Principal Investigator: Ahmad Besaratinia
Funding Mechanism: National Institutes of Health - Grant
ID Number: 1R21CA268197-01
Award Date: 9/23/2021
Institution: University of Southern California

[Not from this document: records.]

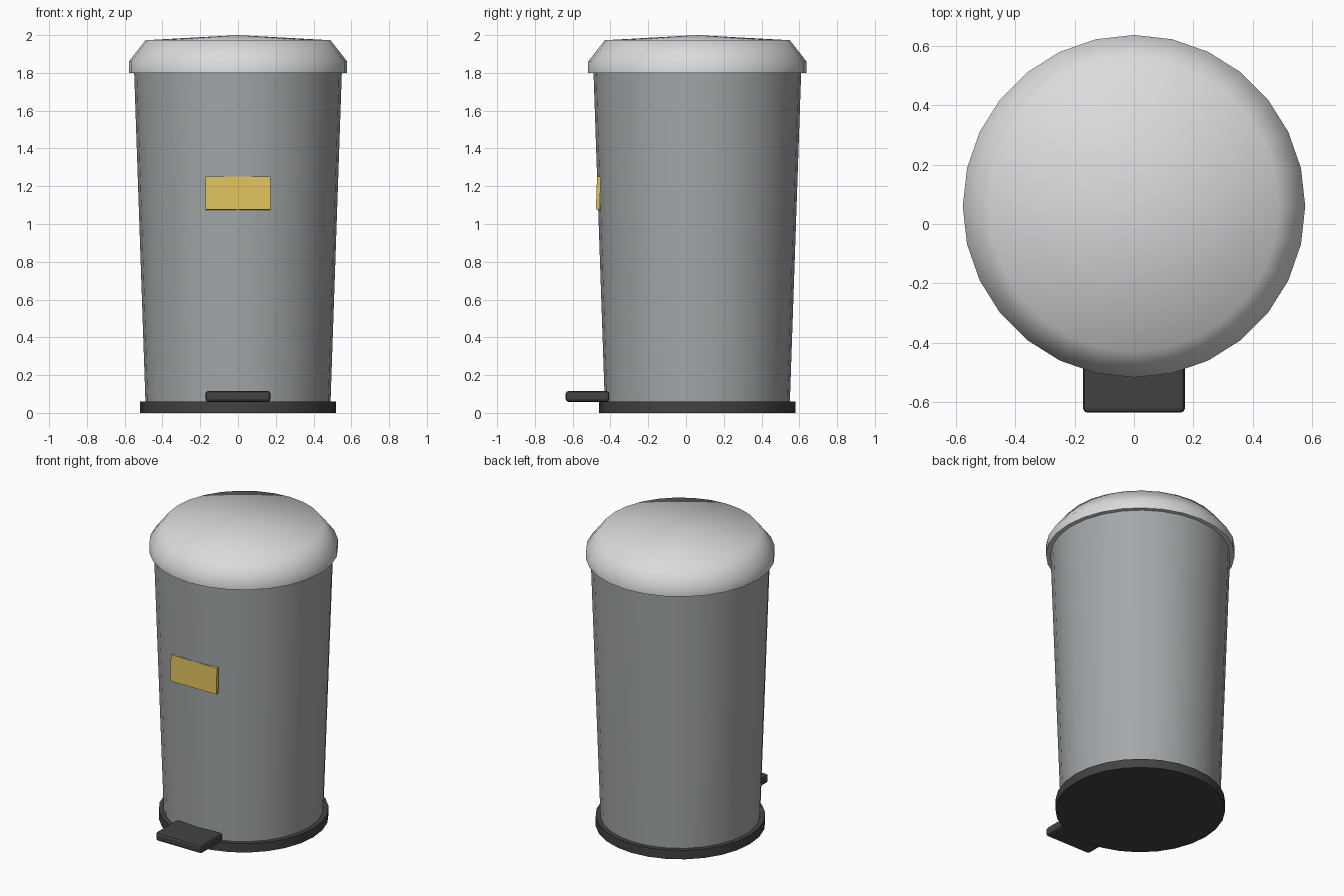
import bpy, bmesh, math

if "Cube" in bpy.data.objects:
    bpy.data.objects.remove(bpy.data.objects["Cube"])

CY = 0.06      # centre line of the round parts
SIDES = 28


def material(name, rgb):
    m = bpy.data.materials.new(name)
    m.diffuse_color = (*rgb, 1)
    m.use_nodes = True
    m.node_tree.nodes["Principled BSDF"].inputs["Base Color"].default_value = m.diffuse_color
    return m


steel = material("steel grey", (0.37, 0.39, 0.40))
silver = material("light silver", (0.70, 0.71, 0.72))
black = material("dark plastic", (0.055, 0.055, 0.055))
gold = material("gold plate", (0.74, 0.54, 0.11))


def finish(name, bm, mat, angle):
    bmesh.ops.recalc_face_normals(bm, faces=bm.faces)
    me = bpy.data.meshes.new(name)
    bm.to_mesh(me)
    bm.free()
    ob = bpy.data.objects.new(name, me)
    bpy.context.collection.objects.link(ob)
    me.materials.append(mat)
    if angle:
        bpy.ops.object.select_all(action='DESELECT')
        ob.select_set(True)
        bpy.context.view_layer.objects.active = ob
        bpy.ops.object.shade_smooth_by_angle(angle=math.radians(angle))
    return ob


def lathe(name, profile, mat, angle):
    """Turn (radius, z) points into a closed round solid; radius 0 makes a tip."""
    bm = bmesh.new()
    rings = []
    for r, z in profile:
        n = SIDES if r else 1
        rings.append([bm.verts.new((r * math.cos(math.tau * i / SIDES),
                                    CY + r * math.sin(math.tau * i / SIDES), z))
                      for i in range(n)])
    for a, b in zip(rings, rings[1:]):
        for i in range(SIDES):
            j = (i + 1) % SIDES
            if len(b) == 1:
                bm.faces.new((a[i], a[j], b[0]))
            else:
                bm.faces.new((a[i], a[j], b[j], b[i]))
    bm.faces.new(rings[0][::-1])
    if len(rings[-1]) > 1:
        bm.faces.new(rings[-1])
    return finish(name, bm, mat, angle)


def box(name, size, loc, mat):
    bm = bmesh.new()
    bmesh.ops.create_cube(bm, size=1)
    bmesh.ops.scale(bm, vec=size, verts=bm.verts)
    ob = finish(name, bm, mat, 0)
    ob.location = loc
    return ob


# Round parts: base ring, tapered body, domed lid
lathe("base", [(0.52, 0), (0.52, 0.06)], black, 30)
lathe("body", [(0.49, 0.058), (0.55, 1.81)], steel, 30)
lathe("lid", [(0.578, 1.80), (0.578, 1.86), (0.49, 1.973), (0, 2.0)], silver, 60)

# Foot pedal with rounded edges
pedal = box("pedal", (0.344, 0.23, 0.058), (0, -0.522, 0.087), black)
bevel = pedal.modifiers.new("rounded edges", 'BEVEL')
bevel.width = 0.015
bevel.segments = 2

# Front plate, leaning slightly back into the body at its top
plate = box("front_plate", (0.344, 0.02, 0.175), (0, -0.464, 1.163), gold)
plate.rotation_euler.x = math.radians(-2)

E-cigarette use has been associated with a variety of diseases, including cancer. The goal of this study is to detect genetic and epigenetic (i.e., behavioral, environmental) alterations in key genes in the oral and blood cells of 45 healthy adult vapers and 45 healthy adult smokers in comparison to a control group (45 nonsmokers/non-vapers) matched for age, sex, and race. Study aims are: (1) to screen for the deregulation (i.e., functional impairment) of disease-related genes in oral and blood cells of vapers and smokers as compared to controls; (2) after identifying the deregulated genes, to employ targeted next-generation sequencing (a method of analyzing DNA) to detect genetic changes in the deregulated genes; and (3) to employ targeted next-generation sequencing to detect epigenetic modifications to the deregulated genes. As a secondary goal, researchers will identify correlations between the identified genetic changes and subjects’ tobacco product use patterns and product characteristics (e.g., e-cigarette device features; e-liquid content; cigarette brand, type, and chemical constituents); this will clarify the impact of vaping/smoking dose and product characteristics on the biological effects of e-cigarette use vs. cigarette smoking. Study findings will identify gene changes that can serve as biomarkers to differentiate among vapers, smokers, and nonsmokers/non-vapers, thereby indicating the health risks and/or potential benefits of e-cigarette use relative to smoking.